* TRY IT
Each entry is to be retyped exactly as it stands.

* GIVEN DATA
● ● ● ●

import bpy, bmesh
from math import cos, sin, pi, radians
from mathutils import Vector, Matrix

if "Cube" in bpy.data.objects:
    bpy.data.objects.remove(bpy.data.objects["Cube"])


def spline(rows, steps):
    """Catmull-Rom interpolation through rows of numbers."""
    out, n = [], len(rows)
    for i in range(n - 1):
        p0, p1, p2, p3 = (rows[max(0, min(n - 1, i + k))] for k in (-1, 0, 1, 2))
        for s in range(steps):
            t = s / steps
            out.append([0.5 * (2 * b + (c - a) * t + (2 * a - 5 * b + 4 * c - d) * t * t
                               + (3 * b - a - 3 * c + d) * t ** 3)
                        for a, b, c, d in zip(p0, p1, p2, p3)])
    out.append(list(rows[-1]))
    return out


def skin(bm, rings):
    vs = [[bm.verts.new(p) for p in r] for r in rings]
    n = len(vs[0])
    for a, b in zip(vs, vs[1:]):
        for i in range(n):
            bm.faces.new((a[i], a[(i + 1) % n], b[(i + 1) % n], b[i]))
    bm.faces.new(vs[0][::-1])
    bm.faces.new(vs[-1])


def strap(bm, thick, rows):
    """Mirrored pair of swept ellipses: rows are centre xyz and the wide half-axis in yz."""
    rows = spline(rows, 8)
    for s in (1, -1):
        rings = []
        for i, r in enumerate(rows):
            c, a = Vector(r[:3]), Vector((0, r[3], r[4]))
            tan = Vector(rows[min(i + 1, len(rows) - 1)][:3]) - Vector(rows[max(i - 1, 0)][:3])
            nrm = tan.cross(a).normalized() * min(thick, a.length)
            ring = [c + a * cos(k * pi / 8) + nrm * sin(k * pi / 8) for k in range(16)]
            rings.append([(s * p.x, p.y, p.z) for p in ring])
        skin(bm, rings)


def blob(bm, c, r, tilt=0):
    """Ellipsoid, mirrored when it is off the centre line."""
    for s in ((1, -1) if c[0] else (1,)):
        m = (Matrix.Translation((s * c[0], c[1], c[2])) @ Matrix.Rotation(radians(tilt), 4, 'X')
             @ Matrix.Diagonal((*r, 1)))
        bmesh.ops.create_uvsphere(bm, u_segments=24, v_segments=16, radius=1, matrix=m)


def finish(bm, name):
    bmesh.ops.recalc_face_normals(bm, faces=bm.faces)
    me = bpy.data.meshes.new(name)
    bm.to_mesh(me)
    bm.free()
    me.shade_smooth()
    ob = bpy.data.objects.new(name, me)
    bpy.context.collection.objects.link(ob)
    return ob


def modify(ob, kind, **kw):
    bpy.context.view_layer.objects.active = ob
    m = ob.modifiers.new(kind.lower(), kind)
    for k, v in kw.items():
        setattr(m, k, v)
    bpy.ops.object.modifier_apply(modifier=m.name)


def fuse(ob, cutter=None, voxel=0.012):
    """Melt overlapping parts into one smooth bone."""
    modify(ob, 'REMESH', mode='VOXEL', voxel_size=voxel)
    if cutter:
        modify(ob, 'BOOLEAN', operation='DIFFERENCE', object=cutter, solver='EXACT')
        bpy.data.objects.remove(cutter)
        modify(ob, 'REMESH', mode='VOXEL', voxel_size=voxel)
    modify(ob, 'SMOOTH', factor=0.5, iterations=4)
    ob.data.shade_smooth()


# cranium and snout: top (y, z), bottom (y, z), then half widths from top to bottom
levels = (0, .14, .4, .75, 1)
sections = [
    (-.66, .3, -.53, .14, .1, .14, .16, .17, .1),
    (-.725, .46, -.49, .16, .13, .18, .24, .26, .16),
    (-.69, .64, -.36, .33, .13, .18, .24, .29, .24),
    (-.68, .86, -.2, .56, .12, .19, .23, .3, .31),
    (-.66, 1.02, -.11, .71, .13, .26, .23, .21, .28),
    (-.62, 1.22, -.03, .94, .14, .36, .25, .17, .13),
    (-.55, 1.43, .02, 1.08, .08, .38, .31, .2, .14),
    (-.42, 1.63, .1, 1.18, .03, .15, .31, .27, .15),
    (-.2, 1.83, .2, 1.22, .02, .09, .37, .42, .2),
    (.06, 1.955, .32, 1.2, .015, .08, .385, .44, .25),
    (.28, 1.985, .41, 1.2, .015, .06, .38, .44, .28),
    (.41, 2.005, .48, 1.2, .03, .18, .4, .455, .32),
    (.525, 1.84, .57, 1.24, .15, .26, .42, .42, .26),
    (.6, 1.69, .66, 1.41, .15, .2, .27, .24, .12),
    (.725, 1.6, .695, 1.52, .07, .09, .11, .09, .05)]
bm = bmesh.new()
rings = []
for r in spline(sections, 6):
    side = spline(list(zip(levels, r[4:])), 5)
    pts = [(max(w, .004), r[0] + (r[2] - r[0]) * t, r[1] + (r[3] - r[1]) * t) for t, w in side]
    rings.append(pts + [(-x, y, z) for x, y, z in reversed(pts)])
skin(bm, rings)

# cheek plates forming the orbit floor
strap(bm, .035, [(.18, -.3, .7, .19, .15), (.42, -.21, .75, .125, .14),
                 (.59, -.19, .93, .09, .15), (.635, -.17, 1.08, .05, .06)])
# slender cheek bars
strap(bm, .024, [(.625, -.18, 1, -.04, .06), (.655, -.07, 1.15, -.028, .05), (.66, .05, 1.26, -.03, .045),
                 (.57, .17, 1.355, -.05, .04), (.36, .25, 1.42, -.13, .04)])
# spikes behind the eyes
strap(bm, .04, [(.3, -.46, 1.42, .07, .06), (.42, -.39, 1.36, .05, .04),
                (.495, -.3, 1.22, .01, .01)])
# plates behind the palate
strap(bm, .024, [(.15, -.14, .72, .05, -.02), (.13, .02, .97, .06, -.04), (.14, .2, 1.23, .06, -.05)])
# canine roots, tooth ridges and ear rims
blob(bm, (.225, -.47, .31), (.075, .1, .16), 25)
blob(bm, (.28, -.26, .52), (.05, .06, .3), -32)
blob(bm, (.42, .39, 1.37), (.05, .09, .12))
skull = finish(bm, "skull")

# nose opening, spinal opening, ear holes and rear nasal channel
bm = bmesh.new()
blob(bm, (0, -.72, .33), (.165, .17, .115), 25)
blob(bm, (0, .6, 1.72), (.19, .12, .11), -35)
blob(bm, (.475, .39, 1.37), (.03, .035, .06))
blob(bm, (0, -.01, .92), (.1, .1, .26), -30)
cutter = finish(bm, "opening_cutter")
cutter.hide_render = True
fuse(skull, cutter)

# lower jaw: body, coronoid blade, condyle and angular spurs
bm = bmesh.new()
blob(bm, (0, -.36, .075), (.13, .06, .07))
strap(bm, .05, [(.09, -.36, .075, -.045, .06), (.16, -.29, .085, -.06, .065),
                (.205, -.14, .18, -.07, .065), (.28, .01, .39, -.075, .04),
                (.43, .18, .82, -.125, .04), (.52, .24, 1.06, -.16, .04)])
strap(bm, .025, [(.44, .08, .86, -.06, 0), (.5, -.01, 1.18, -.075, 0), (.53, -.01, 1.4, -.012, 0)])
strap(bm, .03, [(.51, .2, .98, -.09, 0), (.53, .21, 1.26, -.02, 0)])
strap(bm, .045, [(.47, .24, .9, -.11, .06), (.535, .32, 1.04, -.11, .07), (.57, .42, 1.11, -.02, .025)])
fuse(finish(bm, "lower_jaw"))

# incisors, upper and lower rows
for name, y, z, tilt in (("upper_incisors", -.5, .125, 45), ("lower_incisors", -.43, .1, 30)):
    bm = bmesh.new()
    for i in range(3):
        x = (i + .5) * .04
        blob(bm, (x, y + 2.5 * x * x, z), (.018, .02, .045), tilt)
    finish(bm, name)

● ● ● ●

* ANSWER SPACE
import bpy, bmesh
from math import cos, sin, pi, radians
from mathutils import Vector, Matrix

if "Cube" in bpy.data.objects:
    bpy.data.objects.remove(bpy.data.objects["Cube"])


def spline(rows, steps):
    """Catmull-Rom interpolation through rows of numbers."""
    out, n = [], len(rows)
    for i in range(n - 1):
        p0, p1, p2, p3 = (rows[max(0, min(n - 1, i + k))] for k in (-1, 0, 1, 2))
        for s in range(steps):
            t = s / steps
            out.append([0.5 * (2 * b + (c - a) * t + (2 * a - 5 * b + 4 * c - d) * t * t
                               + (3 * b - a - 3 * c + d) * t ** 3)
                        for a, b, c, d in zip(p0, p1, p2, p3)])
    out.append(list(rows[-1]))
    return out


def skin(bm, rings):
    vs = [[bm.verts.new(p) for p in r] for r in rings]
    n = len(vs[0])
    for a, b in zip(vs, vs[1:]):
        for i in range(n):
            bm.faces.new((a[i], a[(i + 1) % n], b[(i + 1) % n], b[i]))
    bm.faces.new(vs[0][::-1])
    bm.faces.new(vs[-1])


def strap(bm, thick, rows):
    """Mirrored pair of swept ellipses: rows are centre xyz and the wide half-axis in yz."""
    rows = spline(rows, 8)
    for s in (1, -1):
        rings = []
        for i, r in enumerate(rows):
            c, a = Vector(r[:3]), Vector((0, r[3], r[4]))
            tan = Vector(rows[min(i + 1, len(rows) - 1)][:3]) - Vector(rows[max(i - 1, 0)][:3])
            nrm = tan.cross(a).normalized() * min(thick, a.length)
            ring = [c + a * cos(k * pi / 8) + nrm * sin(k * pi / 8) for k in range(16)]
            rings.append([(s * p.x, p.y, p.z) for p in ring])
        skin(bm, rings)


def blob(bm, c, r, tilt=0):
    """Ellipsoid, mirrored when it is off the centre line."""
    for s in ((1, -1) if c[0] else (1,)):
        m = (Matrix.Translation((s * c[0], c[1], c[2])) @ Matrix.Rotation(radians(tilt), 4, 'X')
             @ Matrix.Diagonal((*r, 1)))
        bmesh.ops.create_uvsphere(bm, u_segments=24, v_segments=16, radius=1, matrix=m)


def finish(bm, name):
    bmesh.ops.recalc_face_normals(bm, faces=bm.faces)
    me = bpy.data.meshes.new(name)
    bm.to_mesh(me)
    bm.free()
    me.shade_smooth()
    ob = bpy.data.objects.new(name, me)
    bpy.context.collection.objects.link(ob)
    return ob


def modify(ob, kind, **kw):
    bpy.context.view_layer.objects.active = ob
    m = ob.modifiers.new(kind.lower(), kind)
    for k, v in kw.items():
        setattr(m, k, v)
    bpy.ops.object.modifier_apply(modifier=m.name)


def fuse(ob, cutter=None, voxel=0.012):
    """Melt overlapping parts into one smooth bone."""
    modify(ob, 'REMESH', mode='VOXEL', voxel_size=voxel)
    if cutter:
        modify(ob, 'BOOLEAN', operation='DIFFERENCE', object=cutter, solver='EXACT')
        bpy.data.objects.remove(cutter)
        modify(ob, 'REMESH', mode='VOXEL', voxel_size=voxel)
    modify(ob, 'SMOOTH', factor=0.5, iterations=4)
    ob.data.shade_smooth()


# cranium and snout: top (y, z), bottom (y, z), then half widths from top to bottom
levels = (0, .14, .4, .75, 1)
sections = [
    (-.66, .3, -.53, .14, .1, .14, .16, .17, .1),
    (-.725, .46, -.49, .16, .13, .18, .24, .26, .16),
    (-.69, .64, -.36, .33, .13, .18, .24, .29, .24),
    (-.68, .86, -.2, .56, .12, .19, .23, .3, .31),
    (-.66, 1.02, -.11, .71, .13, .26, .23, .21, .28),
    (-.62, 1.22, -.03, .94, .14, .36, .25, .17, .13),
    (-.55, 1.43, .02, 1.08, .08, .38, .31, .2, .14),
    (-.42, 1.63, .1, 1.18, .03, .15, .31, .27, .15),
    (-.2, 1.83, .2, 1.22, .02, .09, .37, .42, .2),
    (.06, 1.955, .32, 1.2, .015, .08, .385, .44, .25),
    (.28, 1.985, .41, 1.2, .015, .06, .38, .44, .28),
    (.41, 2.005, .48, 1.2, .03, .18, .4, .455, .32),
    (.525, 1.84, .57, 1.24, .15, .26, .42, .42, .26),
    (.6, 1.69, .66, 1.41, .15, .2, .27, .24, .12),
    (.725, 1.6, .695, 1.52, .07, .09, .11, .09, .05)]
bm = bmesh.new()
rings = []
for r in spline(sections, 6):
    side = spline(list(zip(levels, r[4:])), 5)
    pts = [(max(w, .004), r[0] + (r[2] - r[0]) * t, r[1] + (r[3] - r[1]) * t) for t, w in side]
    rings.append(pts + [(-x, y, z) for x, y, z in reversed(pts)])
skin(bm, rings)

# cheek plates forming the orbit floor
strap(bm, .035, [(.18, -.3, .7, .19, .15), (.42, -.21, .75, .125, .14),
                 (.59, -.19, .93, .09, .15), (.635, -.17, 1.08, .05, .06)])
# slender cheek bars
strap(bm, .024, [(.625, -.18, 1, -.04, .06), (.655, -.07, 1.15, -.028, .05), (.66, .05, 1.26, -.03, .045),
                 (.57, .17, 1.355, -.05, .04), (.36, .25, 1.42, -.13, .04)])
# spikes behind the eyes
strap(bm, .04, [(.3, -.46, 1.42, .07, .06), (.42, -.39, 1.36, .05, .04),
                (.495, -.3, 1.22, .01, .01)])
# plates behind the palate
strap(bm, .024, [(.15, -.14, .72, .05, -.02), (.13, .02, .97, .06, -.04), (.14, .2, 1.23, .06, -.05)])
# canine roots, tooth ridges and ear rims
blob(bm, (.225, -.47, .31), (.075, .1, .16), 25)
blob(bm, (.28, -.26, .52), (.05, .06, .3), -32)
blob(bm, (.42, .39, 1.37), (.05, .09, .12))
skull = finish(bm, "skull")

# nose opening, spinal opening, ear holes and rear nasal channel
bm = bmesh.new()
blob(bm, (0, -.72, .33), (.165, .17, .115), 25)
blob(bm, (0, .6, 1.72), (.19, .12, .11), -35)
blob(bm, (.475, .39, 1.37), (.03, .035, .06))
blob(bm, (0, -.01, .92), (.1, .1, .26), -30)
cutter = finish(bm, "opening_cutter")
cutter.hide_render = True
fuse(skull, cutter)

# lower jaw: body, coronoid blade, condyle and angular spurs
bm = bmesh.new()
blob(bm, (0, -.36, .075), (.13, .06, .07))
strap(bm, .05, [(.09, -.36, .075, -.045, .06), (.16, -.29, .085, -.06, .065),
                (.205, -.14, .18, -.07, .065), (.28, .01, .39, -.075, .04),
                (.43, .18, .82, -.125, .04), (.52, .24, 1.06, -.16, .04)])
strap(bm, .025, [(.44, .08, .86, -.06, 0), (.5, -.01, 1.18, -.075, 0), (.53, -.01, 1.4, -.012, 0)])
strap(bm, .03, [(.51, .2, .98, -.09, 0), (.53, .21, 1.26, -.02, 0)])
strap(bm, .045, [(.47, .24, .9, -.11, .06), (.535, .32, 1.04, -.11, .07), (.57, .42, 1.11, -.02, .025)])
fuse(finish(bm, "lower_jaw"))

# incisors, upper and lower rows
for name, y, z, tilt in (("upper_incisors", -.5, .125, 45), ("lower_incisors", -.43, .1, 30)):
    bm = bmesh.new()
    for i in range(3):
        x = (i + .5) * .04
        blob(bm, (x, y + 2.5 * x * x, z), (.018, .02, .045), tilt)
    finish(bm, name)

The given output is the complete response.